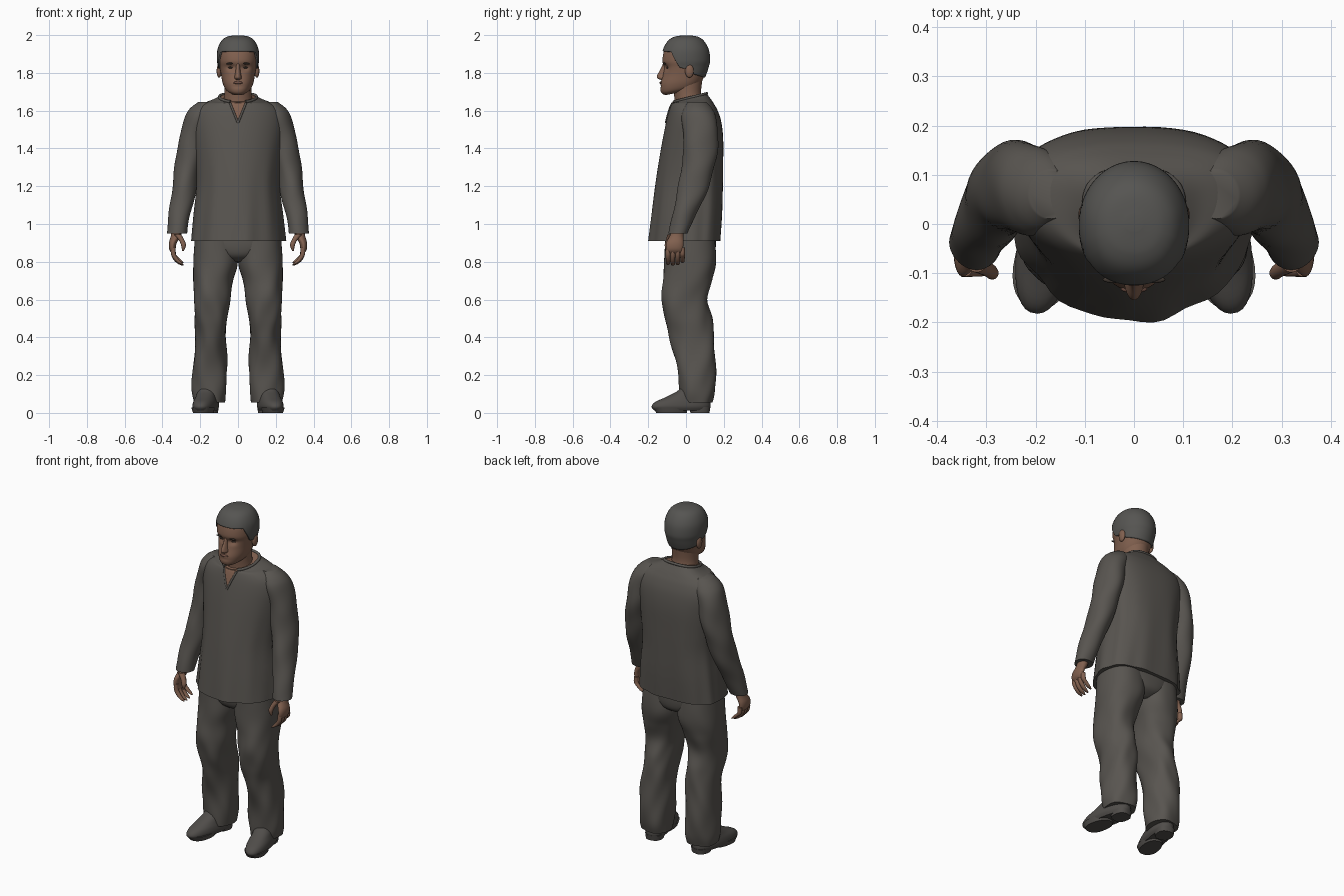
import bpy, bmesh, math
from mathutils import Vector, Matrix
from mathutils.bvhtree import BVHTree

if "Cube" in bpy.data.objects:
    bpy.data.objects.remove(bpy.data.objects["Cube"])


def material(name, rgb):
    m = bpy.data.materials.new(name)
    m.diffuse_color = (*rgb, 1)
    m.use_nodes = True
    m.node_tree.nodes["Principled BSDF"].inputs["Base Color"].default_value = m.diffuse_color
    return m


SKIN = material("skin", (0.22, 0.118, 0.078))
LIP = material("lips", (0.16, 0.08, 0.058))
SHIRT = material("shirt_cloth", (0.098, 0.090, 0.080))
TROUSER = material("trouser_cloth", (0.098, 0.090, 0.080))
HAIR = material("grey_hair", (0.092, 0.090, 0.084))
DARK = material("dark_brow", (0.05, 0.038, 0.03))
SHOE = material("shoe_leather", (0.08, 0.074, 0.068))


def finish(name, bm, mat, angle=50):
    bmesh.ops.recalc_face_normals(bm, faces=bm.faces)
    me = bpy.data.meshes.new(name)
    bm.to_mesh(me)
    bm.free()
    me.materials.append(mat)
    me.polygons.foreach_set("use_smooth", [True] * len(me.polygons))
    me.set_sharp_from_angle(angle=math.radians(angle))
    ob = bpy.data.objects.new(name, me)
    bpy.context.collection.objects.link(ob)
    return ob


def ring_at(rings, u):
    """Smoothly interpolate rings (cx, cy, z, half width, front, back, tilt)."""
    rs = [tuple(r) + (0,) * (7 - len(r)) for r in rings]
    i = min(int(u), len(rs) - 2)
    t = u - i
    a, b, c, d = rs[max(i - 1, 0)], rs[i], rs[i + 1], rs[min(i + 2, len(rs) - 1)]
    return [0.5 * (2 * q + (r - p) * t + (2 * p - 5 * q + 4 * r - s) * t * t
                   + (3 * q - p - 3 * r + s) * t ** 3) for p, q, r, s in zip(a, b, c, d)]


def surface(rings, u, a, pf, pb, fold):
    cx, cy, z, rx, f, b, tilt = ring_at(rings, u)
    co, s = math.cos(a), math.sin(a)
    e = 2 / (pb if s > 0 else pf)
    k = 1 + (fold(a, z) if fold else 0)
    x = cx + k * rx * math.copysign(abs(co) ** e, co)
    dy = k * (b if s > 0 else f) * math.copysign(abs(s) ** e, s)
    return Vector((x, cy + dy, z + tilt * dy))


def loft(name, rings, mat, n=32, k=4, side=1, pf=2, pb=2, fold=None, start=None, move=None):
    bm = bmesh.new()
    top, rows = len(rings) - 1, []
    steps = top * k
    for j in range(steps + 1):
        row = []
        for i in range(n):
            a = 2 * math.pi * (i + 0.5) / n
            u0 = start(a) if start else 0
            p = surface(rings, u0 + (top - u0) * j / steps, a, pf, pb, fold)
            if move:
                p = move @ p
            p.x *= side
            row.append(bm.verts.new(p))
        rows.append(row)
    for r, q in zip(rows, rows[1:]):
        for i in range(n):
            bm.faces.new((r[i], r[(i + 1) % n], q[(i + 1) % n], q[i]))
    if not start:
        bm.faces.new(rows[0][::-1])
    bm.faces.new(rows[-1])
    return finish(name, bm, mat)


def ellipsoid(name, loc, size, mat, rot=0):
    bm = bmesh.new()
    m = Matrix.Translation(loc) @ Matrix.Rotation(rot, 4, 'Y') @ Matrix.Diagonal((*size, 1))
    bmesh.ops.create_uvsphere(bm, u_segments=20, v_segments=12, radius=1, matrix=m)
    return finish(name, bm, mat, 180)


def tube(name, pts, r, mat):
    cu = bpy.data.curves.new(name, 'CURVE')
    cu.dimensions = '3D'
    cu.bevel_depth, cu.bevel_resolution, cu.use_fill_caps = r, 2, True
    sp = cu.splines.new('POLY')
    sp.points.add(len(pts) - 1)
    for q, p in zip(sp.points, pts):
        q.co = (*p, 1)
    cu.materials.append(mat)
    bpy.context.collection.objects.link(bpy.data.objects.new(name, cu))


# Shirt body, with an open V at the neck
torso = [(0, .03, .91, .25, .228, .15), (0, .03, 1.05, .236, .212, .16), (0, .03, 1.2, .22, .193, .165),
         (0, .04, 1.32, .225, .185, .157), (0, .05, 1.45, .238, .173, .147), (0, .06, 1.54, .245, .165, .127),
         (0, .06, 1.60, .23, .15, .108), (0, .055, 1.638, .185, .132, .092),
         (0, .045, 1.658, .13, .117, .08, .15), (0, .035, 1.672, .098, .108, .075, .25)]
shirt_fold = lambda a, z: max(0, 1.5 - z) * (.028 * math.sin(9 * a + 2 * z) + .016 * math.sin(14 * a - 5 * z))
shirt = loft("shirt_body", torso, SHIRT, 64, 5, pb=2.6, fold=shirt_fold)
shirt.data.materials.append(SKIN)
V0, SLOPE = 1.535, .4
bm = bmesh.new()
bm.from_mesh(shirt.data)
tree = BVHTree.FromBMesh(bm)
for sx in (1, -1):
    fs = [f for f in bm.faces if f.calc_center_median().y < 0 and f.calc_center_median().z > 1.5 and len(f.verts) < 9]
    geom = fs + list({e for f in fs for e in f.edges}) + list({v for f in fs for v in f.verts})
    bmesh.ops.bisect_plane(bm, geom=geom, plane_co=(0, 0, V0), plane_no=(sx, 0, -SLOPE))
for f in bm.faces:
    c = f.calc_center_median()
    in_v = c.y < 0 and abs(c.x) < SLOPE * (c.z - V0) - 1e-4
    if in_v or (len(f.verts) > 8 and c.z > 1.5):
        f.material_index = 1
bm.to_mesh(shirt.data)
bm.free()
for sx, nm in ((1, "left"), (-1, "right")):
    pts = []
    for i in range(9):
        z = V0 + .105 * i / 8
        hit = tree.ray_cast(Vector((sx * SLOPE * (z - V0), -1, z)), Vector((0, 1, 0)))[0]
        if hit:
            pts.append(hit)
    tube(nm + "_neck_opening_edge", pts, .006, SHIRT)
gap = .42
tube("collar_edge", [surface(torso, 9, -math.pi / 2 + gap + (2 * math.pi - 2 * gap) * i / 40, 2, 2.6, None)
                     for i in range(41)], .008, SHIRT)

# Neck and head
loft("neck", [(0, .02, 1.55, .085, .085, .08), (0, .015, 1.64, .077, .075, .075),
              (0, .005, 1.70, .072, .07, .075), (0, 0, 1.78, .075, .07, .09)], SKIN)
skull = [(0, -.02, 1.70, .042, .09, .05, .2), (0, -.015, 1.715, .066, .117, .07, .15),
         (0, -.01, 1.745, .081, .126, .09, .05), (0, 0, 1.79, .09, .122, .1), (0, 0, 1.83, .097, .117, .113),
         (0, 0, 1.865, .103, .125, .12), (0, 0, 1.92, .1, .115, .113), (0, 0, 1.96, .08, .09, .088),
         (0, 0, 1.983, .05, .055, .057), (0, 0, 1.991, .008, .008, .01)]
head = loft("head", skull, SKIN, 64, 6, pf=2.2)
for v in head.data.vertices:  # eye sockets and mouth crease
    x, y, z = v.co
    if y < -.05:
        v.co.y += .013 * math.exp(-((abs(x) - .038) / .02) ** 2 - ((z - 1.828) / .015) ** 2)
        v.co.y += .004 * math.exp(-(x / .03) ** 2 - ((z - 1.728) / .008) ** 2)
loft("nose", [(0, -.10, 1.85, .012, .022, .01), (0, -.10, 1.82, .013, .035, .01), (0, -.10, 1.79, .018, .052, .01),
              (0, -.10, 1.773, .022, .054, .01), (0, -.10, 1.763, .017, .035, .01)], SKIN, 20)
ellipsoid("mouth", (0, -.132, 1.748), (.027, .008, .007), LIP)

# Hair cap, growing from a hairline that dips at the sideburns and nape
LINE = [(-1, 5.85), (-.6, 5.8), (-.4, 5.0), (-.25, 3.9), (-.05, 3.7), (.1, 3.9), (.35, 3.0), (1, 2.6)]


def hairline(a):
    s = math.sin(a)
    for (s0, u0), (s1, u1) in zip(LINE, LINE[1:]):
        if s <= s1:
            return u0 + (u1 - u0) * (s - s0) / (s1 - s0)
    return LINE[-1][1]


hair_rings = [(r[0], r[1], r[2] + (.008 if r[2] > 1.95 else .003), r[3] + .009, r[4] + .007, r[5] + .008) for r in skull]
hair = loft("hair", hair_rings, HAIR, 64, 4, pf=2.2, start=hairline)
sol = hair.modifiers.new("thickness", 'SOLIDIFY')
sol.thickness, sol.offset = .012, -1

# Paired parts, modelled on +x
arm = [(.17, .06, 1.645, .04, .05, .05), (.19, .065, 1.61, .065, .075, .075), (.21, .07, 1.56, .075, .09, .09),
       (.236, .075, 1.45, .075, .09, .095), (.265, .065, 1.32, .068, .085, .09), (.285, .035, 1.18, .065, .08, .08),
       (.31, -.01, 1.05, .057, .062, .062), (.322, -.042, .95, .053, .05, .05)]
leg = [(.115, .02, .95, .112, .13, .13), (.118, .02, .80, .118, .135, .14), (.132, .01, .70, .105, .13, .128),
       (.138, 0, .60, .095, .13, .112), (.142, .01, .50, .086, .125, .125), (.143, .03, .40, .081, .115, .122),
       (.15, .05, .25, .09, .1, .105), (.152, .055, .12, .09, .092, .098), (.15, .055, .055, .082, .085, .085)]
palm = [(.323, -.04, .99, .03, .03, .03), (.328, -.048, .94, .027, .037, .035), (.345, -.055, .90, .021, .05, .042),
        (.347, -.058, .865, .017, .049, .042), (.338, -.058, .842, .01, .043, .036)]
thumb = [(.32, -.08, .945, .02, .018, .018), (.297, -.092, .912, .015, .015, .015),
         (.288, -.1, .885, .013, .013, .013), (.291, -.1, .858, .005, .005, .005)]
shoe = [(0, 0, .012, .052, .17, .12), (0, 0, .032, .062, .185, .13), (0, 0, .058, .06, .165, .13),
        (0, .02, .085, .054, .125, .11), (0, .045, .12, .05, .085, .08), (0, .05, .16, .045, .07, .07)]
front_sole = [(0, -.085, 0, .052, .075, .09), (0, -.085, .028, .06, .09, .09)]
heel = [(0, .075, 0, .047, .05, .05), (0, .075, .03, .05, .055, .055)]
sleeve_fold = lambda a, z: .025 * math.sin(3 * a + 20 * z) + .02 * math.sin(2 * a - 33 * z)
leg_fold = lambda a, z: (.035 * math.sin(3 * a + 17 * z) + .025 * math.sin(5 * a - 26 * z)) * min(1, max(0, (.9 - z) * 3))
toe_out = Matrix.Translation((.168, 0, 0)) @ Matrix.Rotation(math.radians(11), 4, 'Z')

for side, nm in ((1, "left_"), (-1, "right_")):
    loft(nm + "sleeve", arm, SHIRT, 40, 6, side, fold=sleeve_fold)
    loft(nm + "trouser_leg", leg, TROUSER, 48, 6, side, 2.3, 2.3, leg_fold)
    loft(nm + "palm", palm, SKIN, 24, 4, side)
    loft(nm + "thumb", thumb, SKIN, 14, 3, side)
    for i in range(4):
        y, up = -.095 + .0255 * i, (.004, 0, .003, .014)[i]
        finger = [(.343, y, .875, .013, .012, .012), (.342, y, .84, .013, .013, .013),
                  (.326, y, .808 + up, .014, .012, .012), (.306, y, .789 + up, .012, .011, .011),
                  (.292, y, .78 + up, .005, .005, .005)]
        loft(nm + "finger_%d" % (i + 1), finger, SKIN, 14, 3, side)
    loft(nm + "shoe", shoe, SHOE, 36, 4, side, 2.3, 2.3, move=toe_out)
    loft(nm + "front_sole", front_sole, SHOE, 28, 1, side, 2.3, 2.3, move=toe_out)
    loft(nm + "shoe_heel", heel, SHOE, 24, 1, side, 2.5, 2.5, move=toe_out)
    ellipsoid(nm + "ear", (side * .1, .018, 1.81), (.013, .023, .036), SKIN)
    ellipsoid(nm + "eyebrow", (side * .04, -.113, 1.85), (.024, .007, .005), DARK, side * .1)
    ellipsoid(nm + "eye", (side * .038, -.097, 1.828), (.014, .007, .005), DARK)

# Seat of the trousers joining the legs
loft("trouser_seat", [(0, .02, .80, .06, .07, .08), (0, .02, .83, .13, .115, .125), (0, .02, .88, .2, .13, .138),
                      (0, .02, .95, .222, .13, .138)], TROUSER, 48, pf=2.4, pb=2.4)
+++++
▶ **INSTRUCTIONS FOR THE TASK**
Return, unchanged, the run of lines above that opens with the line containing "(0.08, 0.074, 0.068))" and closes with the line containing "me.set_sharp_from_angle(angle=math.radians(angle))". Include both.

▶ **WRITTEN SOLUTION**
SHOE = material("shoe_leather", (0.08, 0.074, 0.068))


def finish(name, bm, mat, angle=50):
    bmesh.ops.recalc_face_normals(bm, faces=bm.faces)
    me = bpy.data.meshes.new(name)
    bm.to_mesh(me)
    bm.free()
    me.materials.append(mat)
    me.polygons.foreach_set("use_smooth", [True] * len(me.polygons))
    me.set_sharp_from_angle(angle=math.radians(angle))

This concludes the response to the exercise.